  26. Intake Air Temperature Sensor (IAT)

  27. Mass Airflow Sensor (MAF) • Used to tell the computer the mass of the air entering the engine per revolution. • A heated wire is suspended in the incoming airstream, and the sensor monitors how much amperage is needed to maintain the temperature of the wire. • The more airflow (mass), the faster the wire is cooled, which requires more amperage to be passes through the wire to maintain the temperature. • The circuitry of the sensor calculates the airflow from this required amperage and sends a signal to the ECM telling it how much air is entering the engine. • Various styles of mass airflow sensors are used.

  28. Mass Airflow Sensor (MAF)

  29. ECM Controls • To determine the amount of fuel required, the ECM needs to know how much air is entering the engine • Two methods for measuring airflow • Speed-Density • Mass Airflow

  30. Speed-Density • The ECM receives input from • MAP (engine vacuum) • TPS (throttle position) • CTS (coolant temperature) • IAT (air temperature) • O2 (rich/lean indicator) • CKP (engine RPM)

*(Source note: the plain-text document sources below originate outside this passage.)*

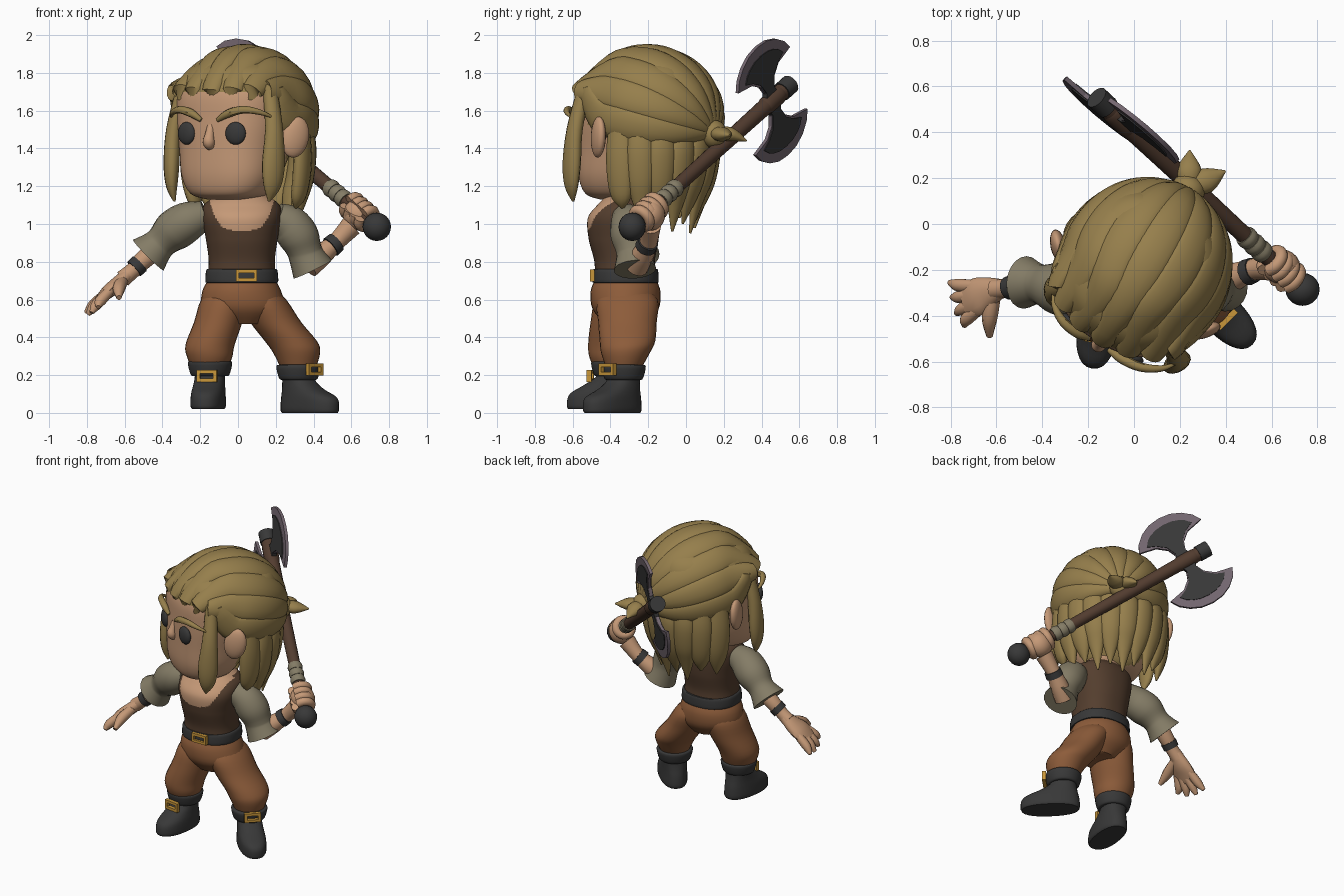
import bpy, bmesh
from math import sin, cos, pi, radians
from mathutils import Vector, Matrix

if "Cube" in bpy.data.objects:
    bpy.data.objects.remove(bpy.data.objects["Cube"])


def mat(name, r, g, b):
    m = bpy.data.materials.new(name)
    m.diffuse_color = [((c / 255 + .055) / 1.055) ** 2.4 for c in (r, g, b)] + [1]
    m.use_nodes = True
    m.node_tree.nodes["Principled BSDF"].inputs["Base Color"].default_value = m.diffuse_color
    return m


SKIN = mat("skin", 197, 153, 119)
HAIR = mat("dark blond hair", 150, 127, 76)
VEST = mat("dark brown leather", 84, 62, 46)
PANTS = mat("rust brown cloth", 141, 92, 58)
BLACK = mat("black leather", 56, 56, 56)
SLEEVE = mat("grey olive cloth", 132, 124, 102)
GOLD = mat("gold", 200, 150, 58)
STEEL = mat("pale steel", 116, 103, 112)
WOOD = mat("dark wood", 82, 60, 47)
I = Matrix()
HEAD = Matrix.Translation((0, -.26, 0)) @ Matrix.Rotation(radians(-30), 4, 'Z')


def finish(name, bm, mats, M=I, rule=None, angle=45):
    bmesh.ops.recalc_face_normals(bm, faces=bm.faces)
    if rule:
        for f in bm.faces:
            f.material_index = rule(f.calc_center_median())
    bm.transform(M)
    me = bpy.data.meshes.new(name)
    bm.to_mesh(me)
    bm.free()
    for m in mats:
        me.materials.append(m)
    me.shade_smooth()
    me.set_sharp_from_angle(angle=radians(angle))
    ob = bpy.data.objects.new(name, me)
    bpy.context.collection.objects.link(ob)
    return ob


def spline(st, k):
    """Catmull-Rom through stations of any dimension."""
    P = [st[0]] + list(st) + [st[-1]]
    out = []
    for i in range(1, len(P) - 2):
        for j in range(k):
            t = j / k
            out.append([.5 * (2 * b + (c - a) * t + (2 * a - 5 * b + 4 * c - d) * t * t
                              + (3 * b - a - 3 * c + d) * t ** 3)
                        for a, b, c, d in zip(*P[i - 1:i + 3])])
    return out + [list(st[-1])]


def tube(name, st, mats, ref=(0, 1, 0), axis=None, M=I, n=14, k=4, p=2, rule=None, centre=None):
    """Sweep along (x,y,z,width[,thickness]) stations; thickness lies along ref."""
    st = spline([tuple(s) if len(s) == 5 else tuple(s) + (s[3],) for s in st], k)
    pos = [Vector(s[:3]) for s in st]
    bm = bmesh.new()
    rings = []
    for i, s in enumerate(st):
        T = Vector(axis) if axis else (pos[min(i + 1, len(st) - 1)] - pos[max(i - 1, 0)]).normalized()
        N = (pos[i] - Vector(centre)) if centre else Vector(ref)
        N = (N - T * N.dot(T)).normalized()
        B = T.cross(N)
        ring = []
        for j in range(n):
            c, d = cos(2 * pi * j / n), sin(2 * pi * j / n)
            c, d = [(1 if q > 0 else -1) * abs(q) ** (2 / p) for q in (c, d)]
            ring.append(bm.verts.new(pos[i] + B * c * max(s[3], .002) + N * d * max(s[4], .002)))
        rings.append(ring)
    for a, b in zip(rings, rings[1:]):
        for j in range(n):
            bm.faces.new((a[j], a[(j + 1) % n], b[(j + 1) % n], b[j]))
    bm.faces.new(rings[0])
    bm.faces.new(rings[-1])
    return finish(name, bm, mats, M, rule)


def ball(name, loc, scale, m, M=I, rot=I):
    bm = bmesh.new()
    bmesh.ops.create_uvsphere(bm, u_segments=20, v_segments=12, radius=1)
    bm.transform(Matrix.Translation(loc) @ rot @ Matrix.Diagonal((*scale, 1)))
    return finish(name, bm, [m], M)


def buckle(name, M, w, h, b=.018):
    bm = bmesh.new()
    for x, z, sx, sz in ((0, h / 2, w + b, b), (0, -h / 2, w + b, b), (w / 2, 0, b, h), (-w / 2, 0, b, h)):
        bmesh.ops.create_cube(bm, size=1, matrix=Matrix.Translation((x, 0, z)) @ Matrix.Diagonal((sx, .025, sz, 1)))
    finish(name, bm, [GOLD], M)


# Head: face skin, hair-coloured scalp
tube("head", [(0, (f + b) / 2, z, w, (b - f) / 2) for z, f, b, w in (
    (1.13, -.2, .02, .11), (1.16, -.265, .08, .2), (1.25, -.295, .15, .255), (1.4, -.3, .25, .285),
    (1.55, -.3, .34, .315), (1.7, -.29, .4, .325), (1.82, -.22, .36, .27), (1.89, -.08, .24, .14))],
    [SKIN, HAIR], axis=(0, 0, 1), M=HEAD, n=64, k=6, p=2.5,
    rule=lambda c: int(c.z > 1.69 or c.y > .04 or (c.y > -.13 and c.z > 1.53)))
tube("nose", [(0, -.285, 1.52, .02), (0, -.302, 1.47, .025), (0, -.31, 1.435, .032), (0, -.29, 1.41, .025)], [SKIN], M=HEAD)
for s, side, e in ((-1, "left", .86), (1, "right", 1)):
    ball(side + "_eye", (s * .15, -.285, 1.48), (.057, .025, .06), BLACK, HEAD, Matrix.Rotation(s * .2, 4, 'Z'))
    ball(side + "_ear", (s * .365, -.025, 1.46), (.035, .075, .11), SKIN, HEAD,
         Matrix.Rotation(-s * .75, 4, 'Z') @ Matrix.Rotation(-.2, 4, 'X'))
    x = s * e
    tube(side + "_brow", [(s * .05, -.305, 1.55, .012), (x * .12, -.31, 1.585, .022), (x * .21, -.3, 1.605, .02),
                          (x * .29, -.26, 1.59, .014), (x * .34, -.2, 1.56, .004)], [HAIR], M=HEAD, n=8)
    tube(side + "_side_lock", [(x * .29, -.16, 1.7, .04, .035), (x * .33, -.19, 1.5, .05, .04),
                               (x * .335, -.205, 1.32, .065, .042), (x * .33, -.21, 1.2, .05, .03),
                               (x * .31, -.21, 1.12, .006)], [HAIR], M=HEAD, centre=(0, 0, 1.4))

# Swept-back locks from the hairline to the knot
MID = Vector((.005, .08, 1.575))
for i in range(9):
    a = radians(-95 + i * 23.75)
    x, c = .3 * sin(a), cos(a)
    st = [(x * .9, -.2 + .12 * (1 - c), 1.7, .015, .015), (x, -.275 + .14 * (1 - c), 1.705, .055, .04)]
    th0 = 36 + 36 * abs(sin(a))
    for j in range(6):
        th = radians(th0 + (166 - th0) * j / 5)
        q = Vector((.342 * sin(a) * sin(th), -.365 * cos(th), .335 * c * sin(th)))
        q = MID + Matrix.Rotation(radians(-14), 3, 'X') @ q
        st.append((*q, .03 + .066 * sin(th), .042))
    st.append((0, .45, 1.48, .025, .025))
    tube(f"swept_lock_{i + 1}", st, [HAIR], M=HEAD, centre=MID)

# Hanging locks behind the ears and down the back
for i in range(10):
    a = radians(5 + 18.9 * i)
    st = []
    tip = 1.09 - .09 * sin(a) - (.05 if i % 2 else 0)
    taper = 1 - sin(a)
    for z, r, w, t in ((1.6 - .12 * sin(a), .92, .06, .04), (1.4, .98, .075, .042), (1.25, .91 + .06 * taper, .073, .042),
                       (1.14, .8 + .12 * taper, .055, .035), (tip, .68 + .2 * taper, .006, .006)):
        st.append((.35 * r * cos(a), .06 + .36 * r * sin(a), z, w, t))
    tube(f"hanging_lock_{i + 1}", st, [HAIR], M=HEAD, centre=(0, .05, 1.4))
ball("hair_knot", (0, .475, 1.475), (.075, .065, .075), HAIR, HEAD)
for i, x in enumerate((-.08, .1)):
    tube(f"knot_tail_{i + 1}", [(0, .48, 1.48, .03), (x * .5, .55, 1.475, .055, .038), (x, .625, 1.44 + .03 * i, .004)],
         [HAIR], ref=(0, 0, 1), M=HEAD)

# Torso: vest with a scooped neckline
tube("torso", [(.02, -.32, .7, .185, .165), (.02, -.325, .8, .175, .16), (.02, -.33, .92, .19, .185),
               (.02, -.33, 1.03, .21, .19), (.02, -.31, 1.1, .2, .16), (.02, -.3, 1.15, .14, .12),
               (.02, -.28, 1.2, .1, .1), (.02, -.26, 1.3, .1, .1)], [VEST, SKIN], axis=(0, 0, 1), n=120, k=14, p=2.3,
     rule=lambda c: int(c.z > 1.14 or (c.y < -.31 and c.z > .965 + .14 * (abs(c.x - .02) / .165) ** 4)))
tube("belt", [(.02, -.32, .69, .18, .165), (.02, -.32, .695, .193, .175), (.02, -.32, .755, .188, .172),
              (.02, -.32, .76, .17, .16)], [BLACK], axis=(0, 0, 1), n=40, p=2.3)
buckle("belt_buckle", Matrix.Translation((.045, -.497, .727)), .095, .045)

# Trousers
tube("trouser_hips", [(.02, -.32, .7, .18, .165), (.02, -.32, .64, .21, .185), (.03, -.32, .55, .215, .175),
                      (.04, -.32, .47, .11, .11)], [PANTS], axis=(0, 0, -1), n=32)
tube("left_trouser_leg", [(-.05, -.32, .68, .07, .08), (-.07, -.325, .6, .125, .155), (-.105, -.35, .48, .128, .155),
                          (-.148, -.38, .36, .13, .138), (-.15, -.39, .29, .118, .12), (-.15, -.39, .22, .085, .085)],
     [PANTS], axis=(0, 0, -1), n=28)
tube("right_trouser_leg", [(.1, -.31, .68, .07, .08), (.13, -.31, .6, .125, .16), (.2, -.31, .48, .135, .155),
                           (.28, -.31, .38, .138, .147), (.31, -.32, .32, .125, .13), (.32, -.33, .23, .09, .09)],
     [PANTS], axis=(0, 0, -1), n=28)

# Boots with flared cuffs and buckles
for side, loc, yaw, bz, d in (("left", (-.148, -.385, .02), -8, .175, 0), ("right", (.32, -.33, 0), 45, .23, .015)):
    M = Matrix.Translation(loc) @ Matrix.Rotation(radians(yaw), 4, 'Z')
    tube(side + "_boot", [(0, -.07 - d, 0, .082, .17 + d), (0, -.07 - d, .02, .09, .178 + d), (0, -.065 - d, .08, .088, .168 + d),
                          (0, -.03, .13, .082, .122), (0, 0, .18, .08, .085), (0, 0, .24, .09, .09)],
         [BLACK], axis=(0, 0, 1), M=M, n=28, p=2.3)
    tube(side + "_boot_cuff", [(0, 0, .175, .085), (0, 0, .183, .103), (0, 0, .245, .118), (0, 0, .255, .1)],
         [BLACK], axis=(0, 0, 1), M=M, n=28)
    buckle(side + "_boot_buckle", M @ Matrix.Translation((0, -.122, bz)), .09, .045)

# Left arm, open hand
tube("left_sleeve", [(-.17, -.32, 1.05, .075), (-.26, -.31, 1.015, .105), (-.34, -.28, .965, .11), (-.4, -.265, .91, .088),
                     (-.43, -.26, .88, .092), (-.475, -.255, .835, .115)], [SLEEVE], n=20)
tube("left_forearm", [(-.42, -.26, .88, .055), (-.5, -.27, .81, .05), (-.55, -.28, .76, .042), (-.61, -.285, .71, .045)], [SKIN])
tube("left_wristband", [(-.52, -.273, .79, .053), (-.55, -.28, .762, .051)], [BLACK])
PALM = (-.7, 0, .7)
tube("left_palm", [(-.58, -.28, .735, .042, .036), (-.64, -.3, .68, .07, .04), (-.69, -.32, .64, .085, .036),
                   (-.735, -.34, .595, .07, .025)], [SKIN], ref=PALM)
for i, (x, y, z) in enumerate(((-.805, -.255, .53), (-.795, -.32, .52), (-.775, -.39, .53), (-.74, -.445, .56))):
    tube(f"left_finger_{i + 1}", [(-.68, -.27 - .035 * i, .645, .026), ((x - .72) / 2, (y - .28 - .035 * i) / 2, (z + .62) / 2, .029),
                                  (x, y, z, .012)], [SKIN], n=10)
tube("left_thumb", [(-.61, -.31, .7, .03), (-.63, -.41, .66, .034), (-.63, -.49, .61, .014)], [SKIN], ref=(0, 0, 1), n=10)

# Right arm
tube("right_sleeve", [(.2, -.32, 1.04, .075), (.27, -.3, 1.0, .102), (.32, -.29, .935, .108), (.348, -.28, .87, .094),
                      (.362, -.275, .83, .094), (.395, -.27, .76, .112)], [SLEEVE], n=20)
tube("right_forearm", [(.37, -.26, .77, .06), (.44, -.23, .835, .06), (.515, -.2, .9, .047), (.6, -.19, .99, .058)], [SKIN])
tube("right_wristband", [(.49, -.213, .878, .058), (.522, -.2, .905, .055)], [BLACK])

# Axe
P0, P1 = Vector((.735, -.285, .985)), Vector((-.15, .54, 1.73))
h = (P1 - P0).normalized()
v = Vector((0, 0, 1)) + .16 * h.cross(Vector((0, 0, 1)))
w = h.cross(v).normalized()
v = w.cross(h)


def along(t, r):
    return (*P0.lerp(P1, t), r)


tube("axe_handle", [along(0, .036), along(.3, .038), along(.7, .042), along(.98, .046)], [WOOD], ref=v, n=16)
tube("axe_end_cap", [along(.96, .052), along(1.015, .052)], [BLACK], ref=v, n=16)
ball("axe_pommel", P0, (.075, .072, .075), BLACK)
for i in range(3):
    t = .185 + .035 * i
    tube(f"grip_wrap_{i + 1}", [along(t, .044), along(t + .017, .049), along(t + .033, .044)], [SLEEVE], ref=v, n=16)

# Fist around the handle
ball("right_fist", Vector((.64, -.185, 1.05)), (.085, .075, .085), SKIN)
for i in range(4):
    c = P0.lerp(P1, .06 + .03 * i)
    st = [(*(c + .052 * (v * cos(a) + w * sin(a))), .028) for a in [radians(-60 + 40 * j) for j in range(9)]]
    tube(f"right_finger_{i + 1}", st, [SKIN], ref=h, n=10)

# Double blades: pale edge plate under a thicker dark plate
AX = Matrix((h, v, w)).transposed().to_4x4()
AX.translation = P0.lerp(P1, .895)


def plate(name, half, sign, thick, m):
    pts = [(-u, q) for u, q in half] + [(u, q) for u, q in reversed(half) if u > 0]
    bm = bmesh.new()
    lo, hi = [[bm.verts.new((u, sign * q, z)) for u, q in pts] for z in (-thick, thick)]
    bm.faces.new(lo)
    bm.faces.new(hi)
    for j in range(len(pts)):
        bm.faces.new((lo[j - 1], lo[j], hi[j], hi[j - 1]))
    finish(name, bm, [m], AX, angle=25)


for sign, side in ((1, "upper"), (-1, "lower")):
    plate(side + "_blade_edge", [(.04, .07), (.06, .12), (.12, .17), (.235, .195), (.205, .25), (.15, .298), (.08, .33), (0, .34)],
          sign, .01, STEEL)
    plate(side + "_blade_core", [(.055, .02), (.035, .07), (.06, .135), (.115, .18), (.17, .205), (.14, .24), (.11, .26), (.06, .278), (0, .284)],
          sign, .016, BLACK)
tube("axe_head_socket", [along(.85, .044), along(.87, .049), along(.93, .049), along(.95, .044)], [WOOD], ref=v, n=16)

  31. Speed-Density • Based on the engine vacuum, engine rpm, intake air temperature, and the pre-programmed volumetric efficiency of the engine, the computer calculates the amount of air entering the engine • Engine operating temperature, throttle position, and rich/lean indications from the O2 are then used to calculate/adjust the required amount of fuel

  32. Speed Density O2 CTS TPS MAP Airflow ECM ECM CKP IAT Injectors

  33. Mass Airflow • Based on the airflow data received from the MAF engine operating temperature, throttle position, and rich/lean indications from the O2 are used to calculate/adjust the required amount of fuel

  34. Mass Airflow O2 CTS TPS CKP Airflow ECM ECM MAF Injectors